Chinese firm Huawei’s plans for a £1bn research centre in the UK have been approved.
The tech giant, which is under a security review that could lead the UK government to ban use of its 5G network kit, has received backing for the site.
As “wider comments” could not be considered, the local council planning department gave the centre in Sawston, Cambridge, the go ahead.
Huawei said council officers were “content with the plans”.
The firm has been criticised by the US government for alleged links to the Chinese Communist Party (CCP).
Keith Krach, US under-secretary of state for economic growth, has been against the plans for the research centre, labelling it the “expansion of the surveillance state”.
The US Defense Department has determined that 20 top Chinese firms, including Huawei, are either owned by or backed by the Chinese military.
The Trump administration brought fresh sanctions against the Chinese company, citing security fears, last month.
Huawei has contested US claims against it as “unsubstantiated allegations”
South Cambridgeshire District Council said its decision was based on “material planning considerations”.
Councillor Dr Tumi Hawkins said there had been “a lot of wider comment” on the proposal for the site, but that could not be taken into account.
The councillor, responsible for planning at the authority, said: “To the planning system, it does not matter who the applicant is.”
The 50,000 sq m (538195 sq ft) site will create 400 jobs according to the company and will have a buffer around a nearby Iron Age hillfort known as Borough Hill.
Henk Koopmans, chief executive officer of Huawei Technologies Research and Development UK, said the firm had invested and operated in the UK for more than 20 years and already employed 1,600 people across 20 UK offices.

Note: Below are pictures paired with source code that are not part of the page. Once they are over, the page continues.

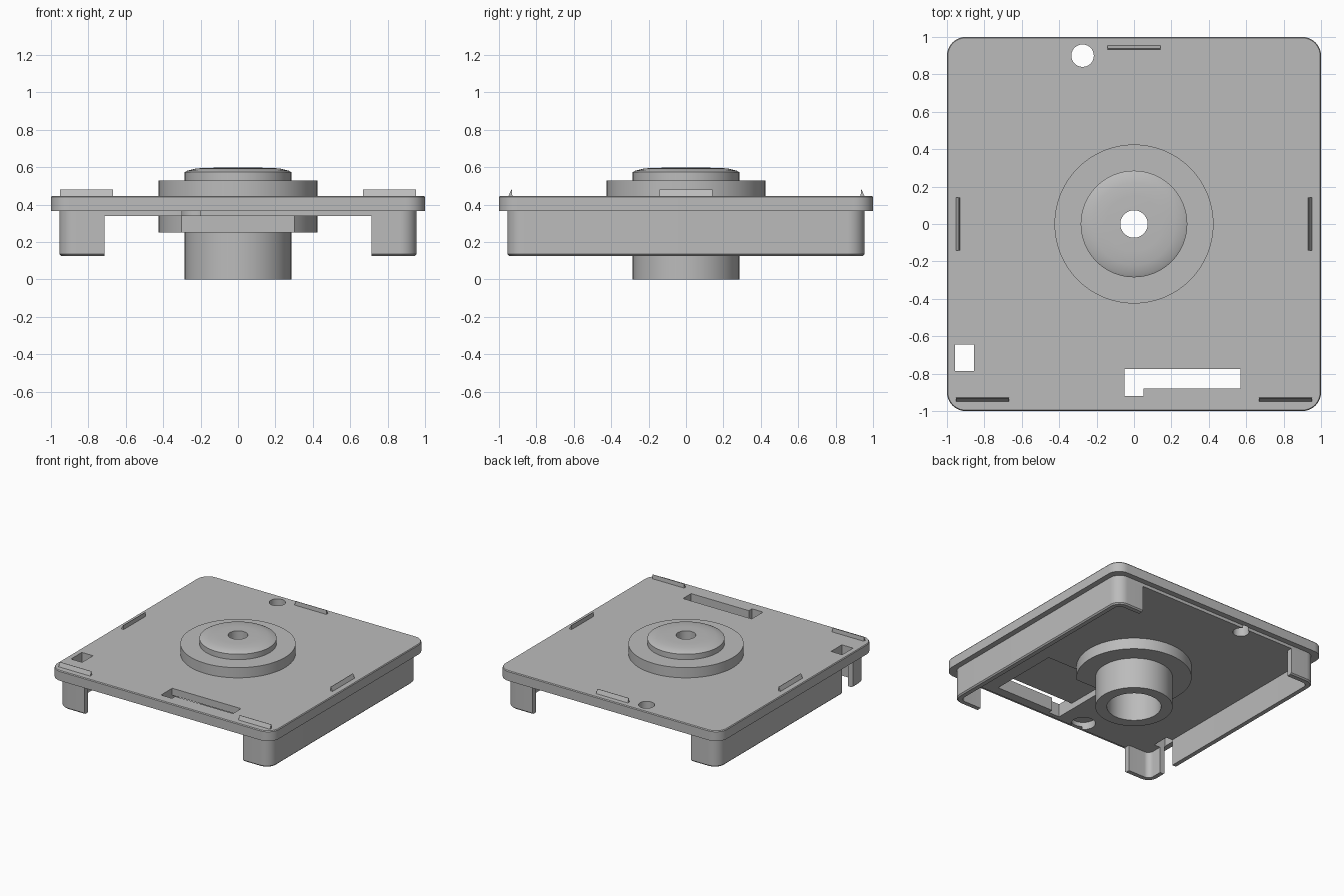
import bpy, bmesh, math

cube = bpy.data.objects.get("Cube")
if cube:
    bpy.data.objects.remove(cube, do_unlink=True)

grey = bpy.data.materials.new("plain grey")
grey.use_nodes = True
grey.diffuse_color = (0.5, 0.5, 0.5, 1)
grey.node_tree.nodes["Principled BSDF"].inputs["Base Color"].default_value = (0.5, 0.5, 0.5, 1)


def finish(name, bm):
    bmesh.ops.recalc_face_normals(bm, faces=bm.faces)
    mesh = bpy.data.meshes.new(name)
    bm.to_mesh(mesh)
    bm.free()
    ob = bpy.data.objects.new(name, mesh)
    bpy.context.collection.objects.link(ob)
    mesh.materials.append(grey)
    return ob


def stack(name, layers):
    """Solid through matching outlines, each given with its height."""
    bm = bmesh.new()
    rings = [[bm.verts.new((x, y, z)) for x, y in pts] for pts, z in layers]
    n = len(rings[0])
    for low, high in zip(rings, rings[1:]):
        for i in range(n):
            j = (i + 1) % n
            bm.faces.new((low[i], low[j], high[j], high[i]))
    bm.faces.new(rings[0][::-1])
    bm.faces.new(rings[-1])
    return finish(name, bm)


def rounded(half, r, steps=10):
    pts = []
    for k, (sx, sy) in enumerate([(1, 1), (-1, 1), (-1, -1), (1, -1)]):
        for s in range(steps + 1):
            a = (k + s / steps) * math.pi / 2
            pts.append((sx * (half - r) + r * math.cos(a), sy * (half - r) + r * math.sin(a)))
    return pts


def circle(x, y, r, n=64):
    return [(x + r * math.cos(2 * math.pi * i / n), y + r * math.sin(2 * math.pi * i / n)) for i in range(n)]


def box(x0, x1, y0, y1):
    return [(x0, y0), (x1, y0), (x1, y1), (x0, y1)]


def cut(ob, outline, z0=-1, z1=1):
    cutter = stack("cutter", [(outline, z0), (outline, z1)])
    cutter.hide_render = True
    mod = ob.modifiers.new("cut", 'BOOLEAN')
    mod.operation, mod.solver, mod.object = 'DIFFERENCE', 'EXACT', cutter
    bpy.context.view_layer.objects.active = ob
    bpy.ops.object.modifier_apply(modifier=mod.name)
    bpy.data.objects.remove(cutter, do_unlink=True)


def lathe(name, profile, n=96):
    bm = bmesh.new()
    rings = [[bm.verts.new((x, y, z)) for x, y in circle(0, 0, r, n)] for r, z in profile]
    for a, b in zip(rings, rings[1:] + rings[:1]):
        for i in range(n):
            j = (i + 1) % n
            bm.faces.new((a[i], a[j], b[j], b[i]))
    return finish(name, bm)


# Lid with a softened top edge, and the narrower step below it
lid = stack("lid", [(rounded(1, 0.1), 0.365), (rounded(1, 0.1), 0.44), (rounded(0.995, 0.095), 0.447)])
step = stack("lid_step", [(rounded(0.955, 0.09), 0.34), (rounded(0.955, 0.09), 0.365)])
slot = [(-0.05, -0.92), (0.05, -0.92), (0.05, -0.88), (0.57, -0.88), (0.57, -0.775), (-0.05, -0.775)]
for part in (lid, step):
    cut(part, circle(0, 0, 0.25))
    cut(part, circle(-0.275, 0.9, 0.06))
    cut(part, box(-0.956, -0.855, -0.785, -0.645))
    cut(part, slot)
    # shallow pockets in the underside
    cut(part, box(-0.05, 0.57, -0.88, -0.3), 0.2, 0.39)
    cut(part, circle(-0.25, -0.88, 0.09), 0.2, 0.4)

# Side walls turning the corners, open at front and back
walls = stack("side_walls", [(rounded(0.945, 0.08), 0.125), (rounded(0.955, 0.09), 0.135),
                             (rounded(0.955, 0.09), 0.34)])
cut(walls, rounded(0.91, 0.045))
cut(walls, box(-0.715, 0.715, -1.1, 1.1))
cut(walls, box(-1.1, -0.855, -0.785, -0.645))

# Central hub: stepped, domed top and hollow stem
hub = lathe("central_hub", [
    (0.073, 0.598), (0.15, 0.597), (0.22, 0.594), (0.27, 0.582), (0.285, 0.574),
    (0.285, 0.53), (0.425, 0.53), (0.425, 0.44), (0.285, 0.44),
    (0.285, 0), (0.2, 0), (0.2, 0.5), (0.073, 0.5)])

# Lower flange, trimmed flat on its front
flange = lathe("lower_flange", [(0.425, 0.34), (0.425, 0.25), (0.28, 0.25), (0.28, 0.34)])
cut(flange, box(-0.6, 0.6, -0.6, -0.3))


# Wedge-shaped catches on the lid, sloping outwards
def catch(name, x, y, length, turn):
    bm = bmesh.new()
    ends = [[bm.verts.new((s * length / 2, d, z)) for d, z in ((-0.012, 0.44), (0.012, 0.44), (0.009, 0.48), (0.006, 0.48))]
            for s in (-1, 1)]
    for i in range(4):
        j = (i + 1) % 4
        bm.faces.new((ends[0][i], ends[0][j], ends[1][j], ends[1][i]))
    for e in ends:
        bm.faces.new(e)
    ob = finish(name, bm)
    ob.location = (x, y, 0)
    ob.rotation_euler.z = turn


for side, sx in (("left", 1), ("right", -1)):
    catch(side + "_front_catch", sx * 0.81, -0.94, 0.285, 0)
    catch(side + "_side_catch", sx * 0.943, 0, 0.285, sx * math.pi / 2)
catch("back_catch", 0, 0.945, 0.285, math.pi)

# Smooth the round surfaces, keep edges crisp
bpy.ops.object.select_all(action='DESELECT')
for part in (lid, step, walls, hub, flange):
    part.select_set(True)
bpy.context.view_layer.objects.active = lid
bpy.ops.object.shade_smooth_by_angle(angle=math.radians(25))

“Our application has been carefully considered for transport, ecology, heritage, visual impact, noise and air quality issues,” he said.